-- Opening Marker --
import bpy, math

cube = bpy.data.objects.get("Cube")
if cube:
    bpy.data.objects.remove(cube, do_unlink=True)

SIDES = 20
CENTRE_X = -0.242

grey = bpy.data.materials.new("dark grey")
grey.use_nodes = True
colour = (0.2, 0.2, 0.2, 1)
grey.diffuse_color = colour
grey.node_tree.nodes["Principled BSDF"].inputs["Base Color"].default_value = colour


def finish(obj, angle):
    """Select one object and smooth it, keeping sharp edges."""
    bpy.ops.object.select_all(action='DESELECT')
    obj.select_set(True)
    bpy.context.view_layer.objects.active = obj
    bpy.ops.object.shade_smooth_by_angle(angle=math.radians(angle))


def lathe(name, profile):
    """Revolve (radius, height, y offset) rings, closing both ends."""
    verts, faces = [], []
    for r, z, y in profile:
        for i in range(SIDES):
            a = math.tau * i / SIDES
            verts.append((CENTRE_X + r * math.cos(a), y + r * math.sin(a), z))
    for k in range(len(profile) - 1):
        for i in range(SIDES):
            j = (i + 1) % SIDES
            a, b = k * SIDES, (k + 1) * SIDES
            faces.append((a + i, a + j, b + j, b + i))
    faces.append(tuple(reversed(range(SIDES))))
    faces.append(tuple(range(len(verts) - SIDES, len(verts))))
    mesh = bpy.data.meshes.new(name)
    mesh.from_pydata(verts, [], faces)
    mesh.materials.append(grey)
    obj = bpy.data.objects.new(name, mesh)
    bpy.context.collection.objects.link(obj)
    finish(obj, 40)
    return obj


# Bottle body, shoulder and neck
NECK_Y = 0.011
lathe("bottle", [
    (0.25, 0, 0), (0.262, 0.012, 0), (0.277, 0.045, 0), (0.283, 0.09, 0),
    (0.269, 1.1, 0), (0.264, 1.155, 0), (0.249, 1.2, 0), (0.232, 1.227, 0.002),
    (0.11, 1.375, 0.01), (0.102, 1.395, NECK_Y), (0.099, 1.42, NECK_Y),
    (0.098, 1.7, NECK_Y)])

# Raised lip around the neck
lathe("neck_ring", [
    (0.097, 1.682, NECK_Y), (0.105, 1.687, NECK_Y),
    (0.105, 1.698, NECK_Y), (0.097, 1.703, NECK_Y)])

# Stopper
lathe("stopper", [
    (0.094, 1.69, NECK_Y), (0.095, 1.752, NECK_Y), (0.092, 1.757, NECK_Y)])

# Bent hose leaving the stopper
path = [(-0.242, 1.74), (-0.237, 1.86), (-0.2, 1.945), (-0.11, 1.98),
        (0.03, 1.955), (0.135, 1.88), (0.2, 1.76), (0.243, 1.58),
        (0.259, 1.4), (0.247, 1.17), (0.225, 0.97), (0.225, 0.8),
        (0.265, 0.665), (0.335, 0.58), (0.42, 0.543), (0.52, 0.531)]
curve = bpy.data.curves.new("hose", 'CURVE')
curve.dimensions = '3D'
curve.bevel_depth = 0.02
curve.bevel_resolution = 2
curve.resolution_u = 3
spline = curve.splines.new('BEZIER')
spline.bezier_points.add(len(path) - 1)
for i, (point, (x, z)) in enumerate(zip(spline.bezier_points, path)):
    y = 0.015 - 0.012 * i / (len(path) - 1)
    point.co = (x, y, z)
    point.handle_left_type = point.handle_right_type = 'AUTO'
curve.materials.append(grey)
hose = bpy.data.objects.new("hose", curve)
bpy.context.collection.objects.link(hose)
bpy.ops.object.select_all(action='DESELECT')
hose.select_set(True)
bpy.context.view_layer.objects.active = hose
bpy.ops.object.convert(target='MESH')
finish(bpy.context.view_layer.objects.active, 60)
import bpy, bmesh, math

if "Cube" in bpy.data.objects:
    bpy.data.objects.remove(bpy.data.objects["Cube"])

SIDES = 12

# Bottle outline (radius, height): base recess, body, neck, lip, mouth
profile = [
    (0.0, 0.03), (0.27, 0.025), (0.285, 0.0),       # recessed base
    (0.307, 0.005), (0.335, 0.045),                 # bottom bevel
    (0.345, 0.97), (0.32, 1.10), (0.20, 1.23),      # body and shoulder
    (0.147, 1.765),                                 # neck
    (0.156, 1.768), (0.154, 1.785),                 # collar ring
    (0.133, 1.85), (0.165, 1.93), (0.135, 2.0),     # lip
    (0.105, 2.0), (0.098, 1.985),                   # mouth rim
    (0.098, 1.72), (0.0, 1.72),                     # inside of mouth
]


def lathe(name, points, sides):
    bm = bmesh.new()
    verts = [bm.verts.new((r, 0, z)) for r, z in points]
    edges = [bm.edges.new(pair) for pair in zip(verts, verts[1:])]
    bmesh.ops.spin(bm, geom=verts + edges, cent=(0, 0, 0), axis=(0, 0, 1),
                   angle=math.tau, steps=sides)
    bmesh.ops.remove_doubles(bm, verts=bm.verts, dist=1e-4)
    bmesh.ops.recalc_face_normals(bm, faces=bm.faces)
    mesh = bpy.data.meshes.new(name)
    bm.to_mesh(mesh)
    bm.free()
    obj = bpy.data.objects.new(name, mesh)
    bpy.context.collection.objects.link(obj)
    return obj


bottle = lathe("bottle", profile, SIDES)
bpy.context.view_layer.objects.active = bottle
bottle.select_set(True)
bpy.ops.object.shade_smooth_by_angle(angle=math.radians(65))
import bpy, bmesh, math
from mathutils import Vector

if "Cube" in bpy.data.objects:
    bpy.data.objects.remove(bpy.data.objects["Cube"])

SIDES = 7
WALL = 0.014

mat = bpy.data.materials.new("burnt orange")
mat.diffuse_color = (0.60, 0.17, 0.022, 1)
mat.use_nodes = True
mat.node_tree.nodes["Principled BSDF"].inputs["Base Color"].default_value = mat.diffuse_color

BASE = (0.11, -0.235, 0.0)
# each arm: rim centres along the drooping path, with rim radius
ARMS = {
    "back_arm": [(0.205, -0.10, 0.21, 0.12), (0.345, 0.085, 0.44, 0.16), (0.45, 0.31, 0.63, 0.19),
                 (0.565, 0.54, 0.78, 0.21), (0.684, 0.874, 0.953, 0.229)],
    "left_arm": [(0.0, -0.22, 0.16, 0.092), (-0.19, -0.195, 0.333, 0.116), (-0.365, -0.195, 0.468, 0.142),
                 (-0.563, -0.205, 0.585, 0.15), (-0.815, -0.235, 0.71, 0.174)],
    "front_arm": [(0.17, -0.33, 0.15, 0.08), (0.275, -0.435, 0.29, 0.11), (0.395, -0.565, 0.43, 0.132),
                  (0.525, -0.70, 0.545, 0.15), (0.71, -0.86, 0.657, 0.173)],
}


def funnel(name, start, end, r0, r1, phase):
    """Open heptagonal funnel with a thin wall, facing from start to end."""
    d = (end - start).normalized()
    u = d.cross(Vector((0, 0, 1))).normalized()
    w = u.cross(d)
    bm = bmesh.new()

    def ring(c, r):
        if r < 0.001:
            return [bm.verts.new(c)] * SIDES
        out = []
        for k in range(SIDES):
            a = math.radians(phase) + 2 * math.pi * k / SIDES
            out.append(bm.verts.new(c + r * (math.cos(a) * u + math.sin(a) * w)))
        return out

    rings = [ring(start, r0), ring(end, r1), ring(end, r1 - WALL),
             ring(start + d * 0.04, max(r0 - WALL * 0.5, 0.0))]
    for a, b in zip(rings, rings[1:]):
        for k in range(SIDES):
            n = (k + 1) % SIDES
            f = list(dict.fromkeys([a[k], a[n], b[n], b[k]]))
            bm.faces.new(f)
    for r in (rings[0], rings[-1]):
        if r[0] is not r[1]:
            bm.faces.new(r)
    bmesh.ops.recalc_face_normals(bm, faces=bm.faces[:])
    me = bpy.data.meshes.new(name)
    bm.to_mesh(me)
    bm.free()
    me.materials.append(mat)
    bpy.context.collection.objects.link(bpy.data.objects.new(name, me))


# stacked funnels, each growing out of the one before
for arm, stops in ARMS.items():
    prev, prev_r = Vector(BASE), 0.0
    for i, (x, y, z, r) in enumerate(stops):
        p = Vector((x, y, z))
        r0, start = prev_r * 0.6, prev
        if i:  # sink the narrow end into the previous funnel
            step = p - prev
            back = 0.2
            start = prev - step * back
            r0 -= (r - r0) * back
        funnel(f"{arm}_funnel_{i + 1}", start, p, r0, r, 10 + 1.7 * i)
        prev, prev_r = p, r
-- Closing Marker --
Count how many lines of the listing include "verts". Nothing but the number is wanted.

RESPONSE BOX: 10